Sign in to follow this  
Followers 0
Nicholas Kong

Question about Eclipse, JDK, JVM and JRE

5 posts in this topic

I have a question about Eclipse, JDK, JRE and JVM. From what I understand so far.

 

 

Eclipse compiles your source code and runs your program

 

The JDK has a compiler called javac that turns your java source code into java byte code. 

 

JVM- a machine that acts like a real computer that runs your java byte code.

 

JRE- this is where all the available classes in the JAVA API is located in

 

In the event if a computer does not have the JVM, where does the user actually find one? Is the JVM in a processor chip or microprocessor because in wikiapedia, it said intel x86 jvm. So I was confused about this.

 

I'm sure this post will help people who are starting new to Java who questions why they need to install these things. happy.png 

 

 

0

Share this post


Link to post
Share on other sites

Eclipse; an editor and build-management environment.

 

JVM: Java Virtual Machine: the program, implemented differently for different platforms, that runs the java bytecode created by the compiler.

 

JRE: Java Runtime Environment. Usually the Oracle or GNU implementation. Contains a JVM and the standard library implementation, but no editors or compilers. It's meant to provide a complete but only sufficient runtime environment.

 

JDK: Java Development Kit: the JRE, plus a compiler.

2

Share this post


Link to post
Share on other sites

I'm not entirely sure about this, but i think this is correct:

 

Eclise is an IDE (Integration Developing(Developer) Environment. It has a text editor (where you code), sintax highlighting, etc.

 

JDK (Java Development Kit) - This is the Java equivalent to a SDK (Software Development Kit). It allows you to compile and create java programs into Java bytecode (.jar files).
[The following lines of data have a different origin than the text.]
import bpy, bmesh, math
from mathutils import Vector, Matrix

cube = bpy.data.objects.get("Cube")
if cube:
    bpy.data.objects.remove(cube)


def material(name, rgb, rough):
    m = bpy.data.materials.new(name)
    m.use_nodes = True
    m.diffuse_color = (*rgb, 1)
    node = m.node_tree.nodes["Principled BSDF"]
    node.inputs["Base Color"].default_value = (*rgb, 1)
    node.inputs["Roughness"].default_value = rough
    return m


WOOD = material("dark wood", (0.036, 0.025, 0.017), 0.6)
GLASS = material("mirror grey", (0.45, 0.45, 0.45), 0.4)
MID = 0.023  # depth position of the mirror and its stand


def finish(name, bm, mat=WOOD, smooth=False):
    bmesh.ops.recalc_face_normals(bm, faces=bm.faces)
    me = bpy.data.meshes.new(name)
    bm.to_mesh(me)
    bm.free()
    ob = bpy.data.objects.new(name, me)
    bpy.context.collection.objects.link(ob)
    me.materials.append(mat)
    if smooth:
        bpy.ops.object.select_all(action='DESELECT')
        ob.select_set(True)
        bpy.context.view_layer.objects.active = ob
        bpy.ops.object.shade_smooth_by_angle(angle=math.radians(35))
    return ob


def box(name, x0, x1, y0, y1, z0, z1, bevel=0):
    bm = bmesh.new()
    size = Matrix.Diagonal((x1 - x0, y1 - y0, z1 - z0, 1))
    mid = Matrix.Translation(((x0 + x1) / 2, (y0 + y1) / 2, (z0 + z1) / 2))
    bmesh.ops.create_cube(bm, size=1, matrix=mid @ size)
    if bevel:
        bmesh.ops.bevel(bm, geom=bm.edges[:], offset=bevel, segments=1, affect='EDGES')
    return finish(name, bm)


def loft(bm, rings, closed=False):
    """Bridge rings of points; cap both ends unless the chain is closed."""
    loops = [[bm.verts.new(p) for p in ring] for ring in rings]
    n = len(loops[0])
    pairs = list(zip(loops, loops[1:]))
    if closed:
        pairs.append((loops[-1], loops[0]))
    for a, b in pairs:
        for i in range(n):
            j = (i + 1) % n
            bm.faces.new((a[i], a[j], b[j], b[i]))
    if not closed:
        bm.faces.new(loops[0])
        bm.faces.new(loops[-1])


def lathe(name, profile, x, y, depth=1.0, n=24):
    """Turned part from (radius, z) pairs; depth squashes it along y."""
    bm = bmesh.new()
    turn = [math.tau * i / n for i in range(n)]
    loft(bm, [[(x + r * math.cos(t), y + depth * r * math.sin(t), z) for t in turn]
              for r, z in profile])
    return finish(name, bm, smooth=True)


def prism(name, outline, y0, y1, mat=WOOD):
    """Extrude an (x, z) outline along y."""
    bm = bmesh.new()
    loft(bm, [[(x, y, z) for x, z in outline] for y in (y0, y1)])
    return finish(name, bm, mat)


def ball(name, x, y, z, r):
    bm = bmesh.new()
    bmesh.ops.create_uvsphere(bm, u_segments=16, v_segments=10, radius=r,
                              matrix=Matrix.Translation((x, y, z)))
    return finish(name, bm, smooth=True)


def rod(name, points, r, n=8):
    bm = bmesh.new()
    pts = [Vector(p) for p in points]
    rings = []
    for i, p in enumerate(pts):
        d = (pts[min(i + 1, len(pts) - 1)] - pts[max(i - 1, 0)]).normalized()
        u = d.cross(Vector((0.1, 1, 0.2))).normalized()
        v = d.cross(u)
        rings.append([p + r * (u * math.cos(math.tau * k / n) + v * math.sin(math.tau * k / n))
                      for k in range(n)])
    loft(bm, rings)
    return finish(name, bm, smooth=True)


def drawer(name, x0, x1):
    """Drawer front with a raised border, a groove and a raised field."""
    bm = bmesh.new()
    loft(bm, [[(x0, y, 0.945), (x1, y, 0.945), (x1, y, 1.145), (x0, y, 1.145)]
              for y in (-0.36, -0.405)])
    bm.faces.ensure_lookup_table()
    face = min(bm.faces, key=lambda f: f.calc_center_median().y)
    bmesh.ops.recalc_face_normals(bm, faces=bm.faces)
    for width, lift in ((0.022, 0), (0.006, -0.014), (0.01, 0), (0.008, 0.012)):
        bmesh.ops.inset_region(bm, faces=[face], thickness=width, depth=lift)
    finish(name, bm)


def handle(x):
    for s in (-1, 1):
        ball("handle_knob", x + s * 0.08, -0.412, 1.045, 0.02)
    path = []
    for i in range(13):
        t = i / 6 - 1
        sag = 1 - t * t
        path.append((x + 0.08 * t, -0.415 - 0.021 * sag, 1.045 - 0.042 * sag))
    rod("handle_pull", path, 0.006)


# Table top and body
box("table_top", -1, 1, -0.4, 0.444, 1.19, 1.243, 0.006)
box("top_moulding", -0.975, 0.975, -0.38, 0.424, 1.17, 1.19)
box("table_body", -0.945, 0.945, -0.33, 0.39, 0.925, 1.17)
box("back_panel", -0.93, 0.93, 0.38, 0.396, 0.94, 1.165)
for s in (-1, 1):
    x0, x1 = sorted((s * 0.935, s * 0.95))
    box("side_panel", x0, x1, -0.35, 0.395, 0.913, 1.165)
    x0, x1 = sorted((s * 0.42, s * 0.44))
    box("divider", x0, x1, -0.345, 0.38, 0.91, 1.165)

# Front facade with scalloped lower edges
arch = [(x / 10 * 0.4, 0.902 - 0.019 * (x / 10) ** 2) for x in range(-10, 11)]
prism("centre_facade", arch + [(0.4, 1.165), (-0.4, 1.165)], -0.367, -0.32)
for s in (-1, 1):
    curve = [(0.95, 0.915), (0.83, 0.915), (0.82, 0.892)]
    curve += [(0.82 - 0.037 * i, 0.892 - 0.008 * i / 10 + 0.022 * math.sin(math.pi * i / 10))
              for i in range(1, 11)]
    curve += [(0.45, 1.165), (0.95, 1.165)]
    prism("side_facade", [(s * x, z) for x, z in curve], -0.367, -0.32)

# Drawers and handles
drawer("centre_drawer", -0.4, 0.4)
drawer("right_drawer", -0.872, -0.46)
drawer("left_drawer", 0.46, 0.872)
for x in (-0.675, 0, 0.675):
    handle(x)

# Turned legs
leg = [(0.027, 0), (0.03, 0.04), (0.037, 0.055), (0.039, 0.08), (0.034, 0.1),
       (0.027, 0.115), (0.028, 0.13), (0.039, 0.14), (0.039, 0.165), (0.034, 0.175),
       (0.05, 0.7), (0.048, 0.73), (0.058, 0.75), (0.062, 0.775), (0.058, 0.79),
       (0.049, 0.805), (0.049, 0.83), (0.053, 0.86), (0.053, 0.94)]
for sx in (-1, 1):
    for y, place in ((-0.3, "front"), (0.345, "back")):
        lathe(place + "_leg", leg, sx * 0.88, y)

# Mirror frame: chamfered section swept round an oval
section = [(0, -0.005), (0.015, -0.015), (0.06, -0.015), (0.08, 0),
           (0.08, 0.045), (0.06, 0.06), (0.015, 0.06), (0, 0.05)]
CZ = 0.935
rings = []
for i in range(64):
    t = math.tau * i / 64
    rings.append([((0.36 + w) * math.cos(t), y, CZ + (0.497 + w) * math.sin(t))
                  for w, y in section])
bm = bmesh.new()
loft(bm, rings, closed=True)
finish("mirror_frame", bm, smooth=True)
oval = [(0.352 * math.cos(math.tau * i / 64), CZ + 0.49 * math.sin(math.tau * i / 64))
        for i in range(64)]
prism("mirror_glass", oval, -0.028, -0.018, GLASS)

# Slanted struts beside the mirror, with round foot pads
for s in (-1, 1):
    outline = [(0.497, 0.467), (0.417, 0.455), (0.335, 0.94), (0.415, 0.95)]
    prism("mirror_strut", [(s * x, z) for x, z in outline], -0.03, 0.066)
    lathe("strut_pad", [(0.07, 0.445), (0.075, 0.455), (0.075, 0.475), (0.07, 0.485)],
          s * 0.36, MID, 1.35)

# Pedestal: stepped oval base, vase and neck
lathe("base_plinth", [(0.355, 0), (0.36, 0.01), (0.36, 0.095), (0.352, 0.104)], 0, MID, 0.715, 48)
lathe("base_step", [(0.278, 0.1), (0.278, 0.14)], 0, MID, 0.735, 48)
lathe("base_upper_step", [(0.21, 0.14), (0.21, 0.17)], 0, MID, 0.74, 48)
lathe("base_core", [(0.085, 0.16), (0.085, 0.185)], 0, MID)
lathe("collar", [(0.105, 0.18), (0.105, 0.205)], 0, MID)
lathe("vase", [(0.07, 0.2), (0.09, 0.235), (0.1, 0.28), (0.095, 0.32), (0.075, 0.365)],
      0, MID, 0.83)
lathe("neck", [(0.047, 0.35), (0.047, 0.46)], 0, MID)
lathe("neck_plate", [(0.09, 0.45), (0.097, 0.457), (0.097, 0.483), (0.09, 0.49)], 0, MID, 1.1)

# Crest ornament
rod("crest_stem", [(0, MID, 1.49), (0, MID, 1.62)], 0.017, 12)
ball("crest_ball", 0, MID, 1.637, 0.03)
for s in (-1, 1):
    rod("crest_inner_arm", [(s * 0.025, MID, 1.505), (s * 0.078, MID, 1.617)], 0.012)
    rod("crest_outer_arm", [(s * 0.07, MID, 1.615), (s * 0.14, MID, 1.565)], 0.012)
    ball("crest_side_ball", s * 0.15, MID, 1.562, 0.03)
You'd normally download this in conjunction with Eclipse or NetBeans (the IDEs normally allow you to download a bundle of IDE + JDK).

 

JRE (Java Runtime Environment) is needed fr running the JVM (Java Virtual Machine). Since Java is an interpreted language, it need the JVM to translate the Java bytecode into machine instructions (which can be x86, x86-64, PowerPC, etc). You can think of JRE being similar, in purpose, to Adobe Flash Player (without which you cannot play videos on the Youtube, etc).

 

If the user doesn't have the JRE, it can be downloaded for free in the Sun website (you just Google jre, and it will appear).

 

So JDK is only needed for who develops Java applications, and JRE is needed to run them.

 

Hope it helps.

2

Share this post


Link to post
Share on other sites

Eclipse; an editor and build-management environment.

 

JVM: Java Virtual Machine: the program, implemented differently for different platforms, that runs the java bytecode created by the compiler.

 

JRE: Java Runtime Environment. Usually the Oracle or GNU implementation. Contains a JVM and the standard library implementation, but no editors or compilers. It's meant to provide a complete but only sufficient runtime environment.

 

JDK: Java Development Kit: the JRE, plus a compiler.

Thanks for the explanation. rolleyes.gif

0

Share this post


Link to post
Share on other sites

The "byte code" is called an intermediary code between the source and the code that will get executed in your computer.

 

Your code gets translated to this intermediate language that the Java Virtual Machine understands. Its kinda a pseudo assembler, but instead of having x86 instructions, you have instructions for the JVM (think of it as a virtual processor which runs on top of your CPU).

 

The difference is that while assembly is compiled into an executable and runs directly on the CPU, the java byte code gets executed by the JVM. So this JVM translates the byte code into something the CPU in your computer can understand.

 

While on conventional languages you'd be compiling a separate executable for each architecture you're targeting (ie, one for x86, other for x86_64, etc), with managed languages (Java, C#, etc) you compile all the programs for a single target, the Virtual Machine, so you don't have to worry about the actual architecture which your program might get run on. Often you don't even have to worry about which OS your program gets run on either since developers try to abstract OS API specific calls in the standard libraries (say, you don't have to know how to create a window in Windows/OSX/Linux to create a window using Swing in Java).

 

The JVM does needs to be architecture specific since its the program in charge of actually running your Java bytecode in the environment of the user (CPU+OS). So you can't use a JVM for powerpc in a x86 CPU. The user has to install a working JVM to use your program (and any other program compiled for the JVM).

 

That's probably the main selling point of it. But as always, things aren't that simple and there are many ups and downs about using managed vs conventional languages. So beware of "what is better? C# or C++?" kind of questions because there isn't a simple all-encompassing answer for such things.

Edited by TheChubu
1

Share this post


Link to post
Share on other sites

JDK (Java Development Kit) - This is the Java equivalent to a SDK (Software Development Kit). It allows you to compile and create java programs into Java bytecode (.jar files).
You'd normally download this in conjunction with Eclipse or NetBeans (the IDEs normally allow you to download a bundle of IDE + JDK).

 

That's almost correct. The JDK is the *official* sdk. There are other packages out there that are not the JDK, but that allow you to develop java programs. And Eclipse does not use the JDK. It ships with its own compiler. It does, however, require the JRE be installed on the system.

1

Share this post


Link to post
Share on other sites

Create an account or sign in to comment

You need to be a member in order to leave a comment

Create an account

Sign up for a new account in our community. It's easy!


Register a new account

Sign in

Already have an account? Sign in here.


Sign In Now
Sign in to follow this  
Followers 0